Day 7 and our last day of touring took us to Assisi which was made famous by the founder of the Franciscan order, St. Francis of Assisi who’s real name was John. The city is in great shape despite its many earthquakes (those monks are great fundraisers) and our guide, Brother James from Connecticut (no not that James), did an excellent job showing us the sites of the cathedral. There is far too much to say about St. Francis, so let it suffice to say that St. Francis saved the Catholic Church by getting it back on track (spreading the gospel and its message of service and humility) not by revolution or political statesmanship, but through leading by example in a time where the Church was more of a military and political party than a representative of our Lord, Jesus Christ. The Vatican might be more popular, but anyone who is a practicing Catholic should make a pilgrimage to Assisi in recognition of everything that is good about Catholicism.
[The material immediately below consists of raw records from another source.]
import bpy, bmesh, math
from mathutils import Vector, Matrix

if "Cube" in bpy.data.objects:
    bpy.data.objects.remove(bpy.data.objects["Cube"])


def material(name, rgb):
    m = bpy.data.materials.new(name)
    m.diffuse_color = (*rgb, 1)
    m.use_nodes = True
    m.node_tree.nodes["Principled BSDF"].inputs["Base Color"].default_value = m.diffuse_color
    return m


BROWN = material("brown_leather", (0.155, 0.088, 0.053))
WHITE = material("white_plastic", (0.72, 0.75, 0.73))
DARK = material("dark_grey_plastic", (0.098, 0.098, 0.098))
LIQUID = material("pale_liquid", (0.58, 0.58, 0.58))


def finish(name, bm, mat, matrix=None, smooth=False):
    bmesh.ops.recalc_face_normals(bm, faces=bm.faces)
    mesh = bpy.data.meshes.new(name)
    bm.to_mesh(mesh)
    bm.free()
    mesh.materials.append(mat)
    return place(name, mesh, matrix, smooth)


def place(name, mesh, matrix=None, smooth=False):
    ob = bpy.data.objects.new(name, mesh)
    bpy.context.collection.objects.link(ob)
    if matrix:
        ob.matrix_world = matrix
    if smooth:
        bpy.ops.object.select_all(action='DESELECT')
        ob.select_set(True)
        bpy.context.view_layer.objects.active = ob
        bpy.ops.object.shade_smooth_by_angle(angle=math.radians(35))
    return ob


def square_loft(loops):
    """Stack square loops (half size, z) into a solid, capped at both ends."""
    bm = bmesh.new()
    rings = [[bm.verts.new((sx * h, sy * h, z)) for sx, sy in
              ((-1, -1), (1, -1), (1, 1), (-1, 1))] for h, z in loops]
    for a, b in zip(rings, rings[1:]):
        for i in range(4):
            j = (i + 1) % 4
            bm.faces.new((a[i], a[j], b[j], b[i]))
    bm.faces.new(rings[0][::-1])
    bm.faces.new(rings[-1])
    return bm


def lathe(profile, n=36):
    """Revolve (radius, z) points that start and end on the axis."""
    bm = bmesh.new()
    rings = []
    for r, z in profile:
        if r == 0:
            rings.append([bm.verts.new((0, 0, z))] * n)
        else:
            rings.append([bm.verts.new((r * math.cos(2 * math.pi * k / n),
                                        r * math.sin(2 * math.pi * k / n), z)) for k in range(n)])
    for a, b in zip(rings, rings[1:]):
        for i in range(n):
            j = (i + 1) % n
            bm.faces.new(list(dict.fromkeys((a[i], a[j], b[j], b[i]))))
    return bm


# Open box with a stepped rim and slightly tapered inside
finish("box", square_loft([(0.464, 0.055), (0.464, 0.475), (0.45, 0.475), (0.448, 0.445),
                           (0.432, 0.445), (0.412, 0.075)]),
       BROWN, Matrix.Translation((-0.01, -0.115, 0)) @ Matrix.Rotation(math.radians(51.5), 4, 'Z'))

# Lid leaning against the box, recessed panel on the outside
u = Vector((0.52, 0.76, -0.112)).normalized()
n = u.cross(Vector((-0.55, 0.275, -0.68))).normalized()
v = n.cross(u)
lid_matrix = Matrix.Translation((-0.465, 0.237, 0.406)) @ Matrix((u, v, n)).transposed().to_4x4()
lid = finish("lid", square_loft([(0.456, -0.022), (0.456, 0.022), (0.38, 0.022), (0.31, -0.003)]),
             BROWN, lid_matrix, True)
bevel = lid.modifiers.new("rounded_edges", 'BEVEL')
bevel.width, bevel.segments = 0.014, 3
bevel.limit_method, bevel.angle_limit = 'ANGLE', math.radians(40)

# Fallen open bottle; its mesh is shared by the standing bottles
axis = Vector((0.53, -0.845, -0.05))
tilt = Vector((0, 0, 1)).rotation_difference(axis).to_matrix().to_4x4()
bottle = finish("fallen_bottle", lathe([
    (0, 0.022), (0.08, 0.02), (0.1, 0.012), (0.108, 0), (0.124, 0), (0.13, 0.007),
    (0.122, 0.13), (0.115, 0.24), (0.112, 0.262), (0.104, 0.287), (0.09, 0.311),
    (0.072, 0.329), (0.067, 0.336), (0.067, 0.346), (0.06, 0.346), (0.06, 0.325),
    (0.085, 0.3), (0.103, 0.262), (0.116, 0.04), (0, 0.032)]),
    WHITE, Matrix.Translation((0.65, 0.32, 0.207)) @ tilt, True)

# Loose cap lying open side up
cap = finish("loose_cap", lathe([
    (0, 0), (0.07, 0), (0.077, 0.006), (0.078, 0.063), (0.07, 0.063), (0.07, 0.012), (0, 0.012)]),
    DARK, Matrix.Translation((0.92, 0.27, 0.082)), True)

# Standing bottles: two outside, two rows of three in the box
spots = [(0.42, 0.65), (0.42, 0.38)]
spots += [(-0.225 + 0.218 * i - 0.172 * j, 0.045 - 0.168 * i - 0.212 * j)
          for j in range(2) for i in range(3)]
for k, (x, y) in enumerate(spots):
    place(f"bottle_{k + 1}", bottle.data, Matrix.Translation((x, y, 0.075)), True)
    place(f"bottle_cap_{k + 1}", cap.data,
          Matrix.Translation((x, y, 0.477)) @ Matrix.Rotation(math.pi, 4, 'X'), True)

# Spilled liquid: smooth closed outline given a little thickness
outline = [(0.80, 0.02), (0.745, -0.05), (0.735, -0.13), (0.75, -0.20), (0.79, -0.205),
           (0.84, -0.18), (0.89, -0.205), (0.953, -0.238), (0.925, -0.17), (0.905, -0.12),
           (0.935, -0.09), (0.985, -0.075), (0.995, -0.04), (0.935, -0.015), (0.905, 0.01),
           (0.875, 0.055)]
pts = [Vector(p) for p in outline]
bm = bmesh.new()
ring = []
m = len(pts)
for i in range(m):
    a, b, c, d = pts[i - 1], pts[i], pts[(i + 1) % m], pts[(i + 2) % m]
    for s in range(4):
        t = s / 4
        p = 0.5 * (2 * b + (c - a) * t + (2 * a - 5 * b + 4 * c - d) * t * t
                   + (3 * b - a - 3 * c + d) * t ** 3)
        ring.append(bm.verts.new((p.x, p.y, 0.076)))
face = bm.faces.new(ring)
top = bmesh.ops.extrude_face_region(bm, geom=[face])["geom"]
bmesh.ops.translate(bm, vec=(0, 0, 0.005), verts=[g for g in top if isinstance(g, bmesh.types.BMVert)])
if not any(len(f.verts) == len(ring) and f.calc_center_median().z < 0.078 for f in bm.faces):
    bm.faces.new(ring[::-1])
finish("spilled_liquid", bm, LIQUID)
The food and wine are great too!
It was lunchtime after the tour so we headed to the Digioni Winery for lunch of salumi (you know what that is by now), bruschetta, roast pork, and their Grechetto (white wine), their Rosso di Montefalco, and their Sagrentino including their sagrentino passito. Have I said how delicious the Rosso di Montefalco is? The family combines 70% Sangiovese with 15% Sagrentino and 15% Merlot to make a tasty 14% alcohol Rosso. Our travel mate Kevin explained to us that ever since the creation of the wine point scale, wineries in the US and Italy have been targeting greater fruitiness in their wines because the person responsible for the rating system likes wines that are fruitier. What this has done is forced the wine growers to leave the grapes on the vine longer to increase the fruity flavor, which also increases the concentration of sugar resulting in higher alcohol content following fermentation (sugar = alcohol). This also explains what Mom and I have noticed about red wines which is that wines don’t keep as long as they used to anymore. Allowing the grapes to mature longer on the vine reduces the tannins and therefore reduces their antioxidant or “preservative” effect on the wine.
Well we all head off in our own directions tomorrow and we have to say it was great seeing our old friends, Raffaella and Marcello, and meeting our newest, best friends, Carol, Kevin, Theresa, Tyler and of course our host and hostess Welfor (seated at the head of the table) and Maria. Arrivaderci!